A bronze sculpture of Lucille Ball is displayed in Lucille Ball Memorial Park in the village of Celoron, N.Y., in her hometown. (Post-Journal via AP)

It’s described as a “scary” sight at night — a 400-pound bronze sculpture of Lucille Ball, greeting residents with zombie-esque eyes and a deranged, toothy grin. The statue, which sits in a memorial park in her hometown of Celoron, N.Y., has provoked protest and prompted its sculptor to agree to redo it.

“I take full responsibility for ‘Scary Lucy’ though by no means was that my intent or did I wish to disparage in any way the memories of the iconic Lucy image,” sculptor Dave Poulin told the Hollywood Reporter this week in a letter. “Yes, in retrospect, it should have never been cast in bronze and made public, and I take complete ownership of that poor decision,” he added. He said he will do a new one for free.

The statue was unveiled in 2009 at the Lucille Ball Memorial Park in Celoron, depicting the famous Vitameatavegamin scene from the 1950s’ classic TV show “I Love Lucy.” Since then, critics have argued the likeness looks nothing like the comedienne at all, instead comparing it to Conway Twitty, the snake in “Beetlejuice,” actor Steve Buscemi or an extra from “The Walking Dead.” In 2012, a Facebook group called “We Love Lucy! Get Rid of this Statue” was created to petition for the statue’s replacement.

“I think it looks like a monster. That’s just my opinion,” the Facebook group’s founder, a Jamestown man who asked to remain unnamed, told Yahoo News. “When you see it at night, it is frightening.”

Indeed, for some the sculpture is more of an insult to Ball, who was born in Jamestown, a western New York city that shares its border with Celoron, where she lived with her mother as a small child. Buffalo News art critic

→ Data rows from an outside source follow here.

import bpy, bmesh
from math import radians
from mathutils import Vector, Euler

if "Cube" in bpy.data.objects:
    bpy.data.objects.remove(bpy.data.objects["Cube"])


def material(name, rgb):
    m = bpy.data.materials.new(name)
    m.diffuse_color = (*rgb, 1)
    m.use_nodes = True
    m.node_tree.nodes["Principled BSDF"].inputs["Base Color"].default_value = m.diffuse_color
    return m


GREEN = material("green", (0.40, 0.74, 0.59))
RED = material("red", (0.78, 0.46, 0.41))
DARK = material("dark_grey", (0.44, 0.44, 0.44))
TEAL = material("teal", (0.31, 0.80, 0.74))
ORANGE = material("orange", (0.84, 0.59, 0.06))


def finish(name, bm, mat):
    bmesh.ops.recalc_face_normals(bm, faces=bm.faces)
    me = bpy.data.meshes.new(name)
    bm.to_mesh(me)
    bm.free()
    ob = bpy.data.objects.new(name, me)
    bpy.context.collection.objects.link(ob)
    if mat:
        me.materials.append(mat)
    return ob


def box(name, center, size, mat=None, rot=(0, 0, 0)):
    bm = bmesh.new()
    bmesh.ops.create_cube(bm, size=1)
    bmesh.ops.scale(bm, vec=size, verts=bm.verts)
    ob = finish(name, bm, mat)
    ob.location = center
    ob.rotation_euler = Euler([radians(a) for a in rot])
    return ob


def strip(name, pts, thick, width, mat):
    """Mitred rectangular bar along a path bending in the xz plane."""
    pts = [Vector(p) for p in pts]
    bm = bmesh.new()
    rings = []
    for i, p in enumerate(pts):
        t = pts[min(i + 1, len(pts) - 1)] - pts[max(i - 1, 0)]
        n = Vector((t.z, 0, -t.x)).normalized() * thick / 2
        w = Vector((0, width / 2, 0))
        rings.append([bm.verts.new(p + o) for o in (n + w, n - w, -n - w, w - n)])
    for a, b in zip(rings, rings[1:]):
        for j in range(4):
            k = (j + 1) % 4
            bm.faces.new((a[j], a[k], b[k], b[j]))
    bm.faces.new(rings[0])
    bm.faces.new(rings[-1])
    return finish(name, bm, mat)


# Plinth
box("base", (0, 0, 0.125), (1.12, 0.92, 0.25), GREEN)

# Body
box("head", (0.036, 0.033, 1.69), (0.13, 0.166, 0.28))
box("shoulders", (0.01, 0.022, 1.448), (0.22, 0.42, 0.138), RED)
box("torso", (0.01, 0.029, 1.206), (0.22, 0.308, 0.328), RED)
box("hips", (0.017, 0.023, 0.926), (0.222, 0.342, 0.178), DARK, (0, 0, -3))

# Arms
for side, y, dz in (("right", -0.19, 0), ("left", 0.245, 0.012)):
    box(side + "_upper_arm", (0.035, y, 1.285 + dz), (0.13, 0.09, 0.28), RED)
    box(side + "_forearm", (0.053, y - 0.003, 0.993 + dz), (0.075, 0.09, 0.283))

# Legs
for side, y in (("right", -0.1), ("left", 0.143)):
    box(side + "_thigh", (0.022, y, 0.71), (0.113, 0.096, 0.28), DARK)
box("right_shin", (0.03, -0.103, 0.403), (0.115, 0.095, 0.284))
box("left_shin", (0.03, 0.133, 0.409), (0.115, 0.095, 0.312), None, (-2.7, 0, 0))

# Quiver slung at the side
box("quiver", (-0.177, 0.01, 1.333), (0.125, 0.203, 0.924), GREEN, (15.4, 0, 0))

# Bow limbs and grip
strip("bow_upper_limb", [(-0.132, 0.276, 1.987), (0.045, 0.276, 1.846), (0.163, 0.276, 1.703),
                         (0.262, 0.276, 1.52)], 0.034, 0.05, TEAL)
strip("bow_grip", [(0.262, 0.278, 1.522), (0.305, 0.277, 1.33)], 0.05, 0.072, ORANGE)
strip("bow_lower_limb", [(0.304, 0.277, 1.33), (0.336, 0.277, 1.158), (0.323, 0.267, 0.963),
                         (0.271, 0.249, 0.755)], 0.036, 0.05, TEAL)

“Despite the fact that the statue bears almost no resemblance to its subject — despite the fact that its deranged grimace and jagged teeth inspire more dread than reverence — tour buses still stop at the park. People still pose for pictures with their arm around Lucy,” he wrote in a column over the weekend. “And Celoron residents are still proud of their village’s role in the life of the First Lady of Comedy, even if some of them privately wish that the statue commemorating her would be struck by lightning.”

The creepy cast has been a local conversation piece for years, but it grabbed national attention late last week when Jamestown’s Post-Journal reported on a community desperate to raise funds to fix it.

The sculptor, Poulin, has created more than 120 commissioned public sculptures, including many public collections in Jamestown such as a Veterans War memorial and a monument to the Underground Railroad. His work is “life size and cast bronze,” according to his Web site.

Poulin said he started the statue several years ago as a “private endeavor” for two people who had supported him early in his career. The couple then donated it for the memorial park.

“I understand if the community is upset and had suggested years ago they remove the sculpture so as not to continue to anger people,” he wrote. “It puzzles me when an art work is donated to a community, they accept it, and then get angry and insist you redo the art work at your own expense. To create a life-size bronze is a very time consuming and expensive endeavor.

“I am willing to put my time and money into redoing the Lucy sculpture and feel confident after ten years I can do a much better job. I only wish I moved more quickly in making the situation right.”

[Somebody installed a bust of Edward Snowden in a Brooklyn park]

Celoron Mayor Scott Schrecengost told the Post-Journal he has spoken with Poulin over the years about redoing the statue but the artist wanted $8,000 to $10,000. He said he got other estimates of about $5,000, though the price was still too steep from the small community, and he didn’t want to tap into taxpayer funds. “We’d like to work with the original sculptor, and wish he would stand behind his work enough to step up and fix it for free,” he said.

Over the weekend, the story hit a national audience. Columnists wrote about it. Critics complained about it. And artists started splicing the statue’s head onto old stills from the “I Love Lucy” show and posting them online for laughs.

The town “has been talking about chopping the head off this statue and putting on a new head,” the Facebook group’s creator said in a post. “That would turn this monster into a true Frankenstein! You can see that even with a new face … and even if they get the face right … the body is as horrible.”

On Monday, Poulin wrote a letter to the Hollywood Reporter, saying he had just returned home after spending time with his family and was “a bit surprised to the extent of all the news” pertaining to his Lucille Ball sculpture.

“Unfortunately, at the point in my life when I created the Lucille Ball sculpture, now over ten years ago, I came up short, and was not able to rise to the challenge,” he wrote. “Over the years, I have felt blessed to have inspired and touched the lives of thousands of people who do enjoy my other works, and am heartsick at the feelings that have been evoked as a result of the Celeron [sic] Lucy.”

Poulin said he will be contacting the Celoron community and offer to remove the old statue and replace it with a new one that honors America’s “first lady of comedy.”